The tragedies of the past week and a half have been devastating. I studies abroad in France and woke on Saturday morning to a map of France and a Parisian Coke-a-cola advertisement hanging on my walls. So here are a few classic French comics to highlight in your collections.
Astérix le Gaulois
Written by René Goscinny
Illustrated by Albert Uderzo
This French comic classic, first published in 1959, withstands the test of time. I doubt there is a single French high school course which hasn’t read a bit of this book. Astérix explores the ancient people of France, the Gauls, which if you’ve grown up outside of Europe, you probably have never have heard of. The story follow Astérix, a leader of their village’s affairs, and Obelix, who has super human strength due to a druid’s magical potion. The potion is often used by the villagers to fend of the invading Julius Caesar. Masterfully written with vibrant, expressive illustrations, Astérix is a must read for anyone interested in French classic comics.
The Adventures of Tintin
Written and illustrated by Hergé
Although technically a Belgian comic, Tintin is one of the most popular Euro-style comics in the French language. The story, which ran for over 50 years, follows the young journalist Tintin and his faithful dog Snowy as they investigate mysteries all over the world. Artistically, the style is realistic, intended to whisk the reader away to faraway lands without ever leaving the comfort of their homes. From Egypt to the Soviet Union and even the moon, Tintin is a classical character in science fiction, fantasy, and dramatic tales.
By Jean-Claude Forest

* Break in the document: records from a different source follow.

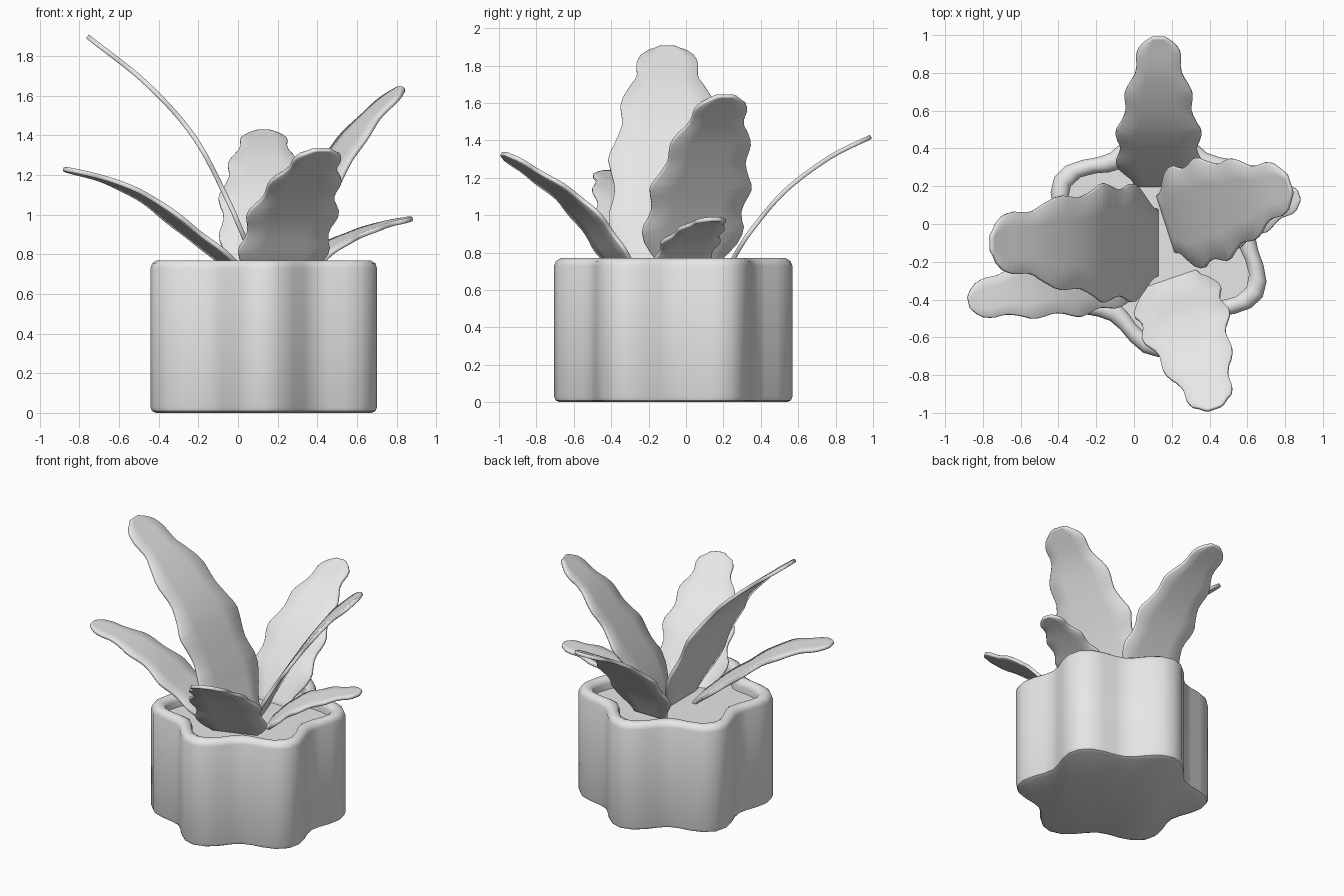
import bpy
import bmesh
from math import cos, sin, pi, radians
from mathutils import Vector

cube = bpy.data.objects.get("Cube")
if cube:
    bpy.data.objects.remove(cube, do_unlink=True)

grey = bpy.data.materials.new("light_grey")
grey.use_nodes = True
grey.diffuse_color = (0.8, 0.8, 0.8, 1)
grey.node_tree.nodes["Principled BSDF"].inputs["Base Color"].default_value = (0.8, 0.8, 0.8, 1)


def make_object(name, bm, angle):
    bmesh.ops.recalc_face_normals(bm, faces=bm.faces)
    mesh = bpy.data.meshes.new(name)
    bm.to_mesh(mesh)
    bm.free()
    obj = bpy.data.objects.new(name, mesh)
    bpy.context.collection.objects.link(obj)
    mesh.materials.append(grey)
    bpy.ops.object.select_all(action='DESELECT')
    obj.select_set(True)
    bpy.context.view_layer.objects.active = obj
    bpy.ops.object.shade_smooth_by_angle(angle=radians(angle))
    return obj


def sample(points, t):
    """Smooth curve through the points, t from 0 to 1."""
    pts = [Vector(p) for p in points]
    pts = [2 * pts[0] - pts[1]] + pts + [2 * pts[-1] - pts[-2]]
    x = t * (len(points) - 1)
    i = min(int(x), len(points) - 2)
    f = x - i
    a, b, c, d = pts[i:i + 4]
    return b + 0.5 * f * (c - a + f * (2 * a - 5 * b + 4 * c - d + f * (3 * (b - c) + d - a)))


def stitch(bm, rows, closed):
    for low, high in zip(rows, rows[1:]):
        n = len(low)
        for j in range(n if closed else n - 1):
            k = (j + 1) % n
            bm.faces.new((low[j], low[k], high[k], high[j]))


# Six-lobed pot wall with a rolled rim, as rings of (inset, height)
CENTRE = Vector((0.13, -0.068))
SEGMENTS = 48


def lobed_ring(bm, inset, z):
    ring = []
    for j in range(SEGMENTS):
        a = 2 * pi * j / SEGMENTS
        r = 0.575 - 0.062 * cos(6 * a) - inset
        ring.append(bm.verts.new((CENTRE.x + r * cos(a), CENTRE.y + r * sin(a), z)))
    return ring


wall = [(0.03, 0), (0.008, 0.01), (0, 0.03), (0, 0.73), (0.01, 0.755), (0.035, 0.77),
        (0.065, 0.77), (0.09, 0.755), (0.1, 0.73), (0.1, 0.66)]
bm = bmesh.new()
rings = [lobed_ring(bm, *p) for p in wall]
stitch(bm, rings, True)
bm.faces.new(rings[0])
make_object("pot", bm, 40)

# Soil
bm = bmesh.new()
bm.faces.new(lobed_ring(bm, 0.095, 0.69))
make_object("soil", bm, 30)

# Leaves: arched blades with a wavy edge
OUTLINE = [(0, 0.55), (0.12, 0.85), (0.25, 1), (0.45, 0.97), (0.6, 0.85),
           (0.75, 0.68), (0.88, 0.56), (0.95, 0.42), (1, 0.14)]


def blade_width(t):
    for (t0, w0), (t1, w1) in zip(OUTLINE, OUTLINE[1:]):
        if t <= t1:
            w = w0 + (w1 - w0) * (t - t0) / (t1 - t0)
            return w + 0.07 * cos(8 * pi * (t - 0.2)) * min(1, 8 * (1 - t))
    return OUTLINE[-1][1]


def leaf(name, base, azimuth, half_width, path):
    a = radians(azimuth)
    out = Vector((cos(a), sin(a), 0))
    side = Vector((-sin(a), cos(a), 0))
    # Cumulative arc length gives even spacing along the blade
    fine = [sample(path, i / 120) for i in range(121)]
    length = [0]
    for p, q in zip(fine, fine[1:]):
        length.append(length[-1] + (q - p).length)
    bm = bmesh.new()
    rows = []
    steps = 30
    for i in range(steps + 1):
        t = 1 - (1 - i / steps) ** 1.25
        k = next((k for k, s in enumerate(length) if s >= t * length[-1] - 1e-6), 120)
        p = Vector((base[0], base[1], 0)) + out * fine[k].x + Vector((0, 0, fine[k].y))
        w = half_width * blade_width(t)
        rows.append([bm.verts.new(p + side * w * u) for u in (-1, -0.5, 0, 0.5, 1)])
    stitch(bm, rows, False)
    obj = make_object(name, bm, 40)
    solid = obj.modifiers.new("thickness", 'SOLIDIFY')
    solid.thickness = 0.024
    solid.offset = 0
    bevel = obj.modifiers.new("soft_edge", 'BEVEL')
    bevel.width = 0.005
    bevel.segments = 1
    bevel.limit_method = 'ANGLE'
    bevel.angle_limit = radians(60)


leaf("back_leaf", (0.13, 0.2), 90, 0.22,
     [(0, 0.67), (0.06, 0.78), (0.15, 0.92), (0.33, 1.13), (0.57, 1.31), (0.79, 1.42)])
leaf("front_leaf", (0.18, -0.26), -71, 0.235,
     [(0, 0.64), (0.12, 0.77), (0.25, 0.95), (0.4, 1.1), (0.58, 1.22), (0.76, 1.33)])
leaf("tall_left_leaf", (0.17, 0), 18, 0.275,
     [(0, 0.67), (0.08, 0.85), (0.2, 1.06), (0.38, 1.32), (0.52, 1.49), (0.69, 1.64)])
leaf("low_left_leaf", (0.25, -0.06), 19, 0.16,
     [(0, 0.64), (0.14, 0.77), (0.27, 0.86), (0.48, 0.94), (0.66, 0.98)])
leaf("tall_right_leaf", (0.13, -0.1), 180, 0.305,
     [(0, 0.66), (0.05, 0.78), (0.11, 0.91), (0.18, 1.07), (0.35, 1.39), (0.59, 1.66), (0.89, 1.9)])
leaf("low_right_leaf", (0.06, -0.2), 193, 0.2,
     [(0, 0.66), (0.16, 0.8), (0.32, 0.92), (0.52, 1.07), (0.73, 1.17), (0.96, 1.23)])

I personally think that Barbarella gets a bad rap in modern comic’s readership. Forest had intended Barbarella to be a character which embodied the sexual revolution of the 1960s. That in addition to the already hyper sexualized notion of the French seems to provide a double negative for the more conservative reader. However, it is a great summation of the open mindedness of the French and the sexual liberties afforded to women of the era. The English adaptations were recently redone by Kelly Sue Deconnick, which makes them an even more intriguing read.
Anything by artist Moebius (aka Jean Giraud)
Moebius is one of the most acclaimed graphic novel artists of all time. From his start with western comic strips, to working with Stan Lee on a Silver Surfer comic, and Alejandro Jodorowsky’s fantasy story, L’Incal, Moebius’ realistic art style shines. As people become familiar with his work, they may make the leap to other media; Moebius also did storyboards many films including Alien, Tron, and the Abyss. Not only has Moebius contributed to many medias, but readers will also start noticing his influence on other artist as well.
By Jacques Lob and Jean-Marc Rochette
Adapted into a film in 2013, Snowpiercer is perhaps the most relevant story in reaction to the tragedies in Paris and across the world last week. In Snowpiercer, a large train is the only refuge in a world frozen over. With a maximum capacity, it is important to maintain the balance of people in the train, dividing the cars up by class and status; the rich in the front, the poor in the back. This story is a tome for the social justice movement and how, even at the end of the world, humans tend to base each others worth on extraneous things like money, race, and age.
What’s your favorite French comic?